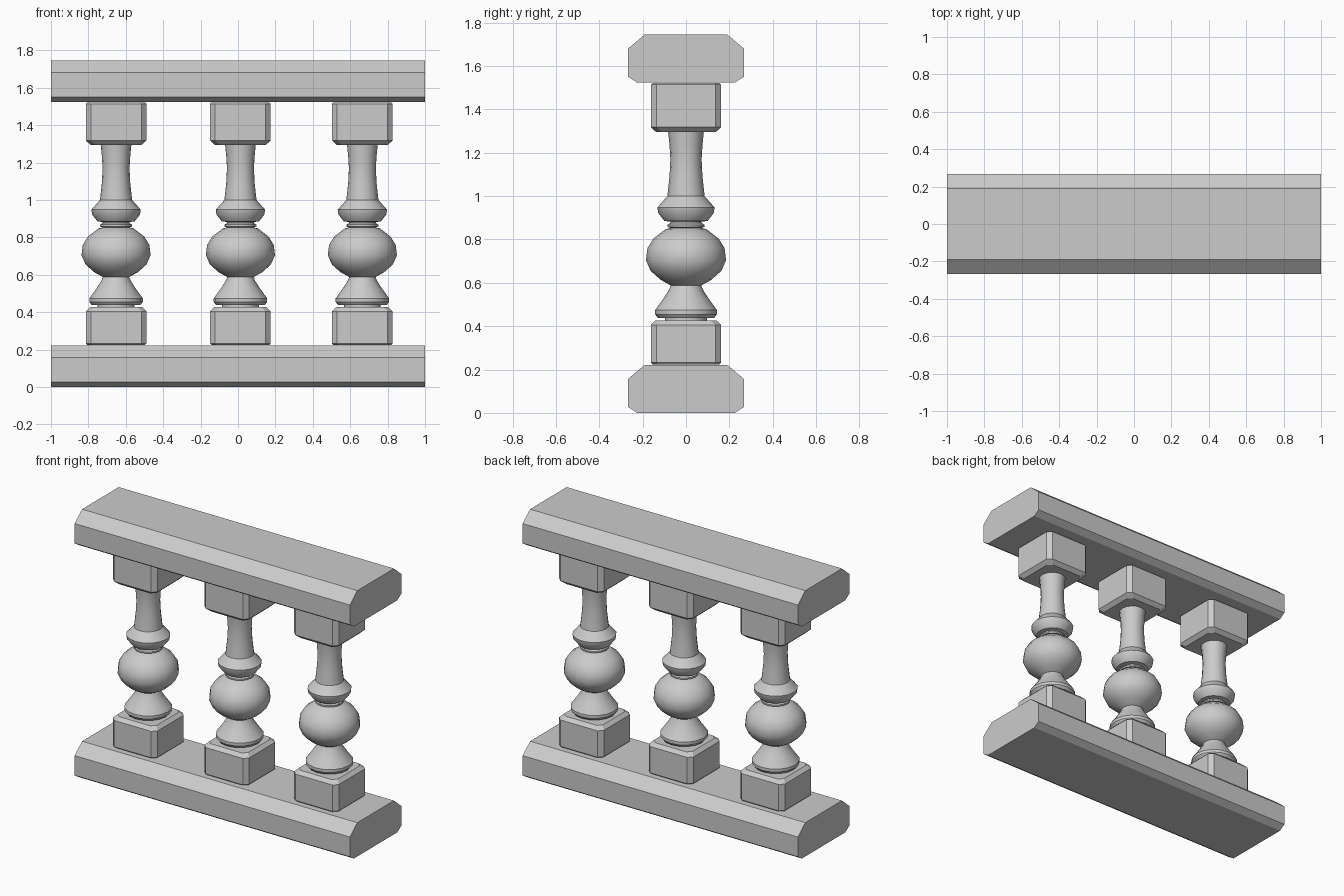
import bpy, bmesh, math
from math import radians, sin, cos, pi

if "Cube" in bpy.data.objects:
    bpy.data.objects.remove(bpy.data.objects["Cube"])


def make_object(name, bm):
    bmesh.ops.recalc_face_normals(bm, faces=bm.faces)
    mesh = bpy.data.meshes.new(name)
    bm.to_mesh(mesh)
    bm.free()
    obj = bpy.data.objects.new(name, mesh)
    bpy.context.collection.objects.link(obj)
    return obj


def loft(bm, rings):
    """Skin a list of equal-length closed rings and cap both ends."""
    vs = [[bm.verts.new(p) for p in r] for r in rings]
    n = len(vs[0])
    for a, b in zip(vs, vs[1:]):
        for i in range(n):
            j = (i + 1) % n
            bm.faces.new((a[i], a[j], b[j], b[i]))
    bm.faces.new(vs[0][::-1])
    bm.faces.new(vs[-1])


def rail(name, z):
    # Chamfered cross-section run along x
    half = [(0.225, 0.0), (0.267, 0.027), (0.267, 0.157), (0.19, 0.222)]
    section = half + [(-y, h) for y, h in reversed(half)]
    bm = bmesh.new()
    loft(bm, [[(x, y, z + h) for y, h in section] for x in (-1, 1)])
    return make_object(name, bm)


def block(name, x, levels):
    # Square block with chamfered upright corners; levels are (half width, z)
    rings = []
    for w, z in levels:
        c = w - 0.027
        rings.append([(x + a, b, z) for a, b in (
            (w, -c), (w, c), (c, w), (-c, w),
            (-w, c), (-w, -c), (-c, -w), (c, -w))])
    bm = bmesh.new()
    loft(bm, rings)
    return make_object(name, bm)


# Turned profile (radius, z)
PROFILE = [
    (0.098, 0.415), (0.098, 0.438), (0.130, 0.438), (0.143, 0.455), (0.143, 0.474),
    (0.106, 0.525), (0.080, 0.565), (0.070, 0.588),
    (0.117, 0.614), (0.163, 0.655), (0.185, 0.705), (0.178, 0.760),
    (0.150, 0.805), (0.094, 0.848), (0.070, 0.853),
    (0.085, 0.858), (0.085, 0.868), (0.072, 0.876), (0.072, 0.882),
    (0.100, 0.886), (0.128, 0.922), (0.132, 0.948), (0.086, 1.000),
    (0.076, 1.090), (0.072, 1.170), (0.076, 1.235), (0.083, 1.305)]


def baluster(name, x, sides=16):
    bm = bmesh.new()
    loft(bm, [[(x + r * cos(2 * pi * i / sides), r * sin(2 * pi * i / sides), z)
               for i in range(sides)] for r, z in PROFILE])
    obj = make_object(name, bm)
    bpy.ops.object.select_all(action='DESELECT')
    obj.select_set(True)
    bpy.context.view_layer.objects.active = obj
    bpy.ops.object.shade_smooth_by_angle(angle=radians(32))
    return obj


# Rails
rail("bottom_rail", 0.0)
rail("top_rail", 1.524)

# Three balusters with their end blocks
for i, x in enumerate((-0.652, 0.013, 0.665), 1):
    block(f"lower_block_{i}", x, [(0.154, 0.224), (0.162, 0.232), (0.162, 0.405), (0.140, 0.427)])
    block(f"upper_block_{i}", x, [(0.137, 1.295), (0.162, 1.318), (0.162, 1.514), (0.154, 1.522)])
    baluster(f"baluster_{i}", x)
▬▬▬▬▬▬▬▬▬▬
TASK BRIEF: Wherever the listing shows a picture, omit it and output the rest exactly as given.

ANSWER SPACE:
import bpy, bmesh, math
from math import radians, sin, cos, pi

if "Cube" in bpy.data.objects:
    bpy.data.objects.remove(bpy.data.objects["Cube"])


def make_object(name, bm):
    bmesh.ops.recalc_face_normals(bm, faces=bm.faces)
    mesh = bpy.data.meshes.new(name)
    bm.to_mesh(mesh)
    bm.free()
    obj = bpy.data.objects.new(name, mesh)
    bpy.context.collection.objects.link(obj)
    return obj


def loft(bm, rings):
    """Skin a list of equal-length closed rings and cap both ends."""
    vs = [[bm.verts.new(p) for p in r] for r in rings]
    n = len(vs[0])
    for a, b in zip(vs, vs[1:]):
        for i in range(n):
            j = (i + 1) % n
            bm.faces.new((a[i], a[j], b[j], b[i]))
    bm.faces.new(vs[0][::-1])
    bm.faces.new(vs[-1])


def rail(name, z):
    # Chamfered cross-section run along x
    half = [(0.225, 0.0), (0.267, 0.027), (0.267, 0.157), (0.19, 0.222)]
    section = half + [(-y, h) for y, h in reversed(half)]
    bm = bmesh.new()
    loft(bm, [[(x, y, z + h) for y, h in section] for x in (-1, 1)])
    return make_object(name, bm)


def block(name, x, levels):
    # Square block with chamfered upright corners; levels are (half width, z)
    rings = []
    for w, z in levels:
        c = w - 0.027
        rings.append([(x + a, b, z) for a, b in (
            (w, -c), (w, c), (c, w), (-c, w),
            (-w, c), (-w, -c), (-c, -w), (c, -w))])
    bm = bmesh.new()
    loft(bm, rings)
    return make_object(name, bm)


# Turned profile (radius, z)
PROFILE = [
    (0.098, 0.415), (0.098, 0.438), (0.130, 0.438), (0.143, 0.455), (0.143, 0.474),
    (0.106, 0.525), (0.080, 0.565), (0.070, 0.588),
    (0.117, 0.614), (0.163, 0.655), (0.185, 0.705), (0.178, 0.760),
    (0.150, 0.805), (0.094, 0.848), (0.070, 0.853),
    (0.085, 0.858), (0.085, 0.868), (0.072, 0.876), (0.072, 0.882),
    (0.100, 0.886), (0.128, 0.922), (0.132, 0.948), (0.086, 1.000),
    (0.076, 1.090), (0.072, 1.170), (0.076, 1.235), (0.083, 1.305)]


def baluster(name, x, sides=16):
    bm = bmesh.new()
    loft(bm, [[(x + r * cos(2 * pi * i / sides), r * sin(2 * pi * i / sides), z)
               for i in range(sides)] for r, z in PROFILE])
    obj = make_object(name, bm)
    bpy.ops.object.select_all(action='DESELECT')
    obj.select_set(True)
    bpy.context.view_layer.objects.active = obj
    bpy.ops.object.shade_smooth_by_angle(angle=radians(32))
    return obj


# Rails
rail("bottom_rail", 0.0)
rail("top_rail", 1.524)

# Three balusters with their end blocks
for i, x in enumerate((-0.652, 0.013, 0.665), 1):
    block(f"lower_block_{i}", x, [(0.154, 0.224), (0.162, 0.232), (0.162, 0.405), (0.140, 0.427)])
    block(f"upper_block_{i}", x, [(0.137, 1.295), (0.162, 1.318), (0.162, 1.514), (0.154, 1.522)])
    baluster(f"baluster_{i}", x)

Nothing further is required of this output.